This one made its mark in a relatively short period of time. Launched in 2007, it bagged a 5-star rating in the very first month of being rated.
However, upfront there is a question to be addressed: What sets this fund apart from Fidelity Equity, another fund in the category from the Fidelity stable also managed by Kothari? Fidelity India Growth Fund is more biased towards growth stocks and the fund manager is more willing to take concentrated bets here. To add to it, it also has the flexibility to invest in international markets.
True to Kothari’s style, this fund adopts a buy-and-hold strategy and of the total 48 stocks currently in the portfolio, 34 have been held since inception. Over 80 per cent of the portfolio is currently in large-cap stocks. Like Fidelity Equity, Banking has been the preferred sector with an average exposure of 25 per cent since launch.
In 2008, the fund utilised the attractive valuation opportunity in the bear market by investing in under-valued stocks. Its cash position did go above 10 per cent for three months between May and July in 2008. By the time the rally began in 2009, the fund was fully invested which gave it a headstart. That year, it delivered 91 per cent and was the best performing fund in the category in 2010.
During the last two years, Banking, Pharma and IT were the biggest contributors to the fund’s gains. “The out performance is the outcome of following Fidelity’s investment philosophy of bottom-up stock picking, to deliver superior risk adjusted returns to our investors,” says Kothari. But in the same period Telecom and Steel negatively impacted the overall gain.
Its performance in difference market phases is impressive.

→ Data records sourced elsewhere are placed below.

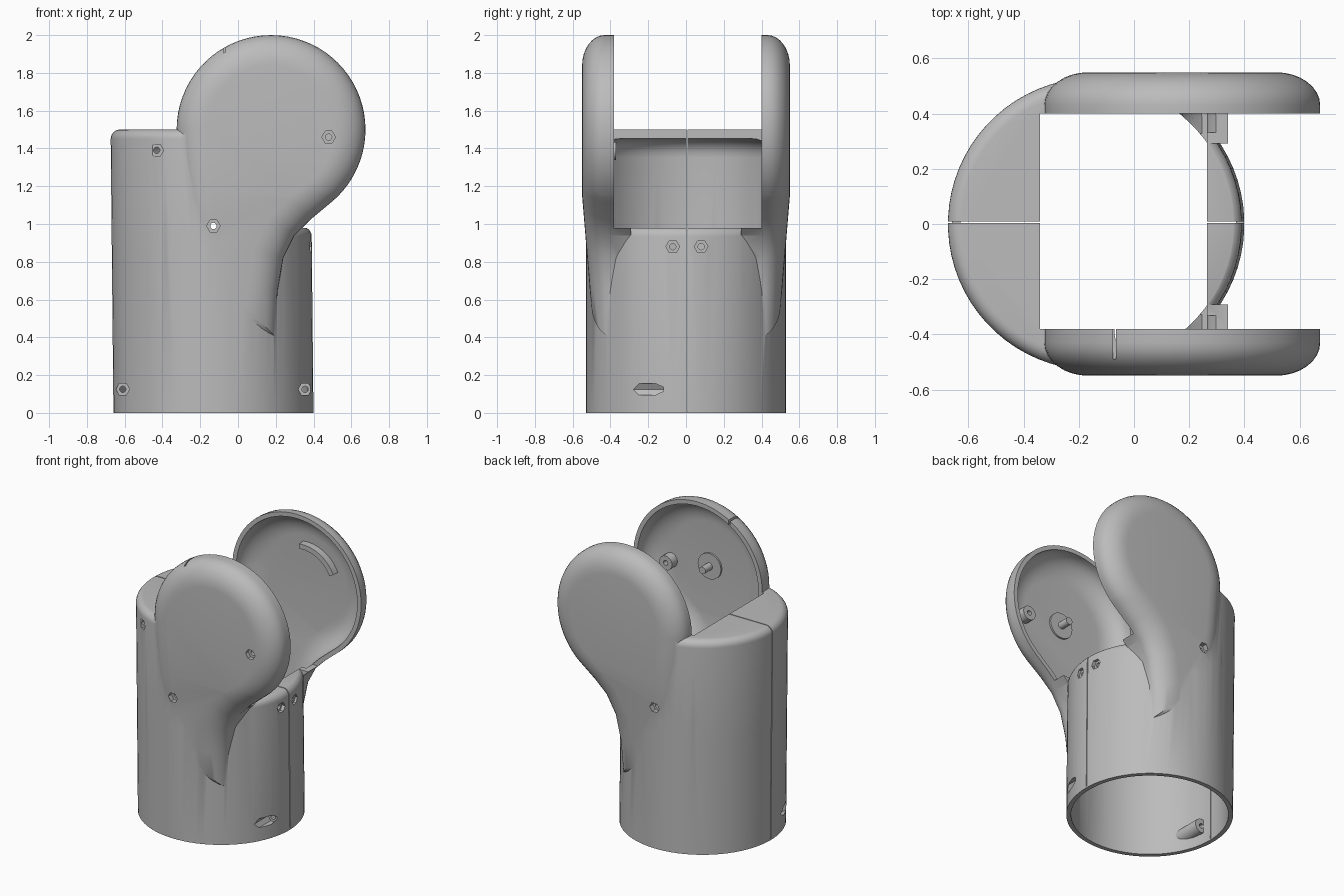
import bpy, bmesh
from math import sin, cos, pi, radians
from mathutils import Vector

cube = bpy.data.objects.get("Cube")
if cube:
    bpy.data.objects.remove(cube, do_unlink=True)

grey = bpy.data.materials.new("plain grey")
grey.use_nodes = True
grey.diffuse_color = (0.5, 0.5, 0.5, 1)
grey.node_tree.nodes["Principled BSDF"].inputs["Base Color"].default_value = (0.5, 0.5, 0.5, 1)

WALL = 0.03
PIVOT = Vector((0.175, 1.5))


def loft(name, rings, tilt=None):
    """Closed solid through a list of equal-length point rings."""
    bm = bmesh.new()
    rows = [[bm.verts.new(p) for p in ring] for ring in rings]
    n = len(rows[0])
    for a, b in zip(rows, rows[1:]):
        for i in range(n):
            j = (i + 1) % n
            bm.faces.new((a[i], a[j], b[j], b[i]))
    bm.faces.new(rows[0])
    bm.faces.new(rows[-1])
    if tilt:
        bmesh.ops.bisect_plane(bm, geom=bm.verts[:] + bm.edges[:] + bm.faces[:],
                               plane_co=(0, 0, tilt[0]), plane_no=(0, 0, 1))
        for v in bm.verts:
            v.co.y *= 1 - tilt[1] * max(0, tilt[0] - v.co.z)
    bmesh.ops.recalc_face_normals(bm, faces=bm.faces)
    mesh = bpy.data.meshes.new(name)
    bm.to_mesh(mesh)
    bm.free()
    mesh.materials.append(grey)
    obj = bpy.data.objects.new(name, mesh)
    bpy.context.collection.objects.link(obj)
    return obj


def boolean(target, operation, tools):
    """Apply each tool to the target, then discard it."""
    bpy.context.view_layer.objects.active = target
    for tool in tools:
        mod = target.modifiers.new("cut", 'BOOLEAN')
        mod.operation = operation
        mod.solver = 'EXACT'
        mod.object = tool
        bpy.ops.object.modifier_apply(modifier=mod.name)
        bpy.data.objects.remove(tool, do_unlink=True)
    return target


def tube(name, bottom, top, r, fillet, x_max):
    """Slightly leaning round column with a rounded top rim."""
    levels = [(bottom, r)]
    for k in range(7):
        a = k * pi / 12
        levels.append((top - fillet * (1 - sin(a)), r - fillet * (1 - cos(a))))
    return loft(name, [[(min(x_max, -0.13 - 0.01 * z + q * cos(t)), q * sin(t), z)
                        for t in (2 * pi * (i + 0.5) / 72 for i in range(72))]
                       for z, q in levels])


def lobe_outline():
    arc = [PIVOT + 0.5 * Vector((cos(radians(a)), sin(radians(a)))) for a in range(-50, 181, 5)]
    rest = [(-0.315, 1.35), (-0.29, 1.0), (-0.22, 0.4), (0.2, 0.4),
            (0.21, 0.65), (0.24, 0.82), (0.30, 0.94), (0.38, 1.02)]
    return arc + [Vector(p) for p in rest]


def inset(points, d):
    result = []
    for i, p in enumerate(points):
        a = (p - points[i - 1]).normalized()
        b = (points[(i + 1) % len(points)] - p).normalized()
        normal = Vector((-a.y - b.y, a.x + b.x)).normalized()
        result.append(p + normal * d / max(0.5, normal.dot(Vector((-a.y, a.x)))))
    return result


def lobe(name, side, offset, start):
    """Rounded cheek blending down into the tube."""
    steps = [(start, 0)]
    for k in range(9):
        a = k * pi / 16
        steps.append((0.43 - offset + 0.12 * sin(a), 0.16 * (1 - cos(a))))
    outline = lobe_outline()
    return loft(name, [[(p.x, side * y, p.y) for p in inset(outline, offset + d)]
                       for y, d in steps], tilt=(1.15, 0.15))


def box(name, x0, x1, y0, y1, z0, z1):
    return loft(name, [[(x0, y0, z), (x1, y0, z), (x1, y1, z), (x0, y1, z)] for z in (z0, z1)])


def rod(name, axis, start, end, u, z, r, sides):
    """Prism along x or y; u is the other horizontal coordinate."""
    rings = []
    for s in (start, end):
        ring = [(u + r * cos(2 * pi * i / sides), z + r * sin(2 * pi * i / sides)) for i in range(sides)]
        rings.append([(s, p, q) if axis == 'x' else (p, s, q) for p, q in ring])
    return loft(name, rings)


def body(name, offset):
    """Column, raised rear block and both cheeks as one solid."""
    inner = offset > 0
    solid = tube(name, -0.1 if inner else 0, 0.985 - offset, 0.53 - offset, 0.05, 9)
    block = tube("block", 0.8, 1.5 - offset * 1.6, 0.53 - offset, 0.1 if inner else 0.05, 0.05)
    cheeks = [lobe("cheek", s, offset, 0.34 if inner else 0.30) for s in (-1, 1)]
    return boolean(solid, 'UNION', [block] + cheeks)


# Screw positions: axis, outer start, pocket floor, boss end, cross position, height
screws = [
    ('y', -0.65, -0.43, -0.37, -0.43, 1.39),
    ('y', -0.65, -0.52, -0.46, 0.48, 1.46),
    ('y', -0.65, -0.50, -0.45, -0.13, 0.99),
    ('y', 0.65, 0.50, 0.45, -0.13, 0.99),
    ('y', -0.65, -0.12, -0.06, -0.61, 0.125),
    ('y', -0.65, -0.12, -0.06, 0.355, 0.125),
    ('x', 0.5, 0.365, 0.32, -0.07, 0.88),
    ('x', 0.5, 0.365, 0.32, 0.08, 0.88),
]

# Hollow housing with screw bosses left standing inside
housing = body("housing", 0)
cavity = body("cavity", WALL)
boolean(cavity, 'DIFFERENCE', [rod("boss", ax, s, e, u, z, 0.05, 16) for ax, s, f, e, u, z in screws])
boolean(housing, 'DIFFERENCE', [cavity])

# Slot between the cheeks, and the opening down into the tube
boolean(housing, 'DIFFERENCE', [box("slot", -0.34, 1, -0.38, 0.40, 0.98, 2.2),
                                box("opening", -0.34, 0.265, -0.38, 0.40, 0.9, 1.2)])

# Hexagonal screw pockets with pilot holes
for ax, s, f, e, u, z in screws:
    boolean(housing, 'DIFFERENCE', [rod("pocket", ax, s, f, u, z, 0.036, 6),
                                    rod("pilot", ax, s, e + (0.02 if e < 0 else -0.02), u, z, 0.017, 12)])

# Split line between the two halves and a small notch on the front cheek
boolean(housing, 'DIFFERENCE', [box("split_rear", -0.8, -0.3, 0.003, 0.009, 0.01, 1.6),
                                box("split_front", 0.2, 0.5, 0.003, 0.009, 0.01, 1.1),
                                box("notch", -0.077, -0.065, -0.49, -0.3, 1.9, 2.0)])

# Pivot peg and its pad inside the front cheek
parts = [housing,
         rod("pivot_pad", 'y', -0.53, -0.508, PIVOT.x, PIVOT.y, 0.09, 24),
         rod("pivot_peg", 'y', -0.53, -0.43, PIVOT.x, PIVOT.y, 0.025, 16)]

# Curved stop rib inside the back cheek
rib = []
for k in range(13):
    a = radians(25 + 6 * k)
    rib.append([(PIVOT.x + r * cos(a), y, PIVOT.y + r * sin(a))
                for r, y in ((0.225, 0.53), (0.26, 0.53), (0.26, 0.47), (0.225, 0.47))])
parts.append(loft("stop_rib", rib))

for obj in parts:
    bpy.ops.object.select_all(action='DESELECT')
    obj.select_set(True)
    bpy.context.view_layer.objects.active = obj
    bpy.ops.object.shade_smooth_by_angle(angle=radians(30))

The fund takes concentrated bets when the fund manager has a high degree of conviction (RIL, ICICI Bank, Infosys Technologies). Active cash calls at certain times, with the focus on fundamentals and ability to identify stocks and managements which can execute well at the right value, has made it a star performer.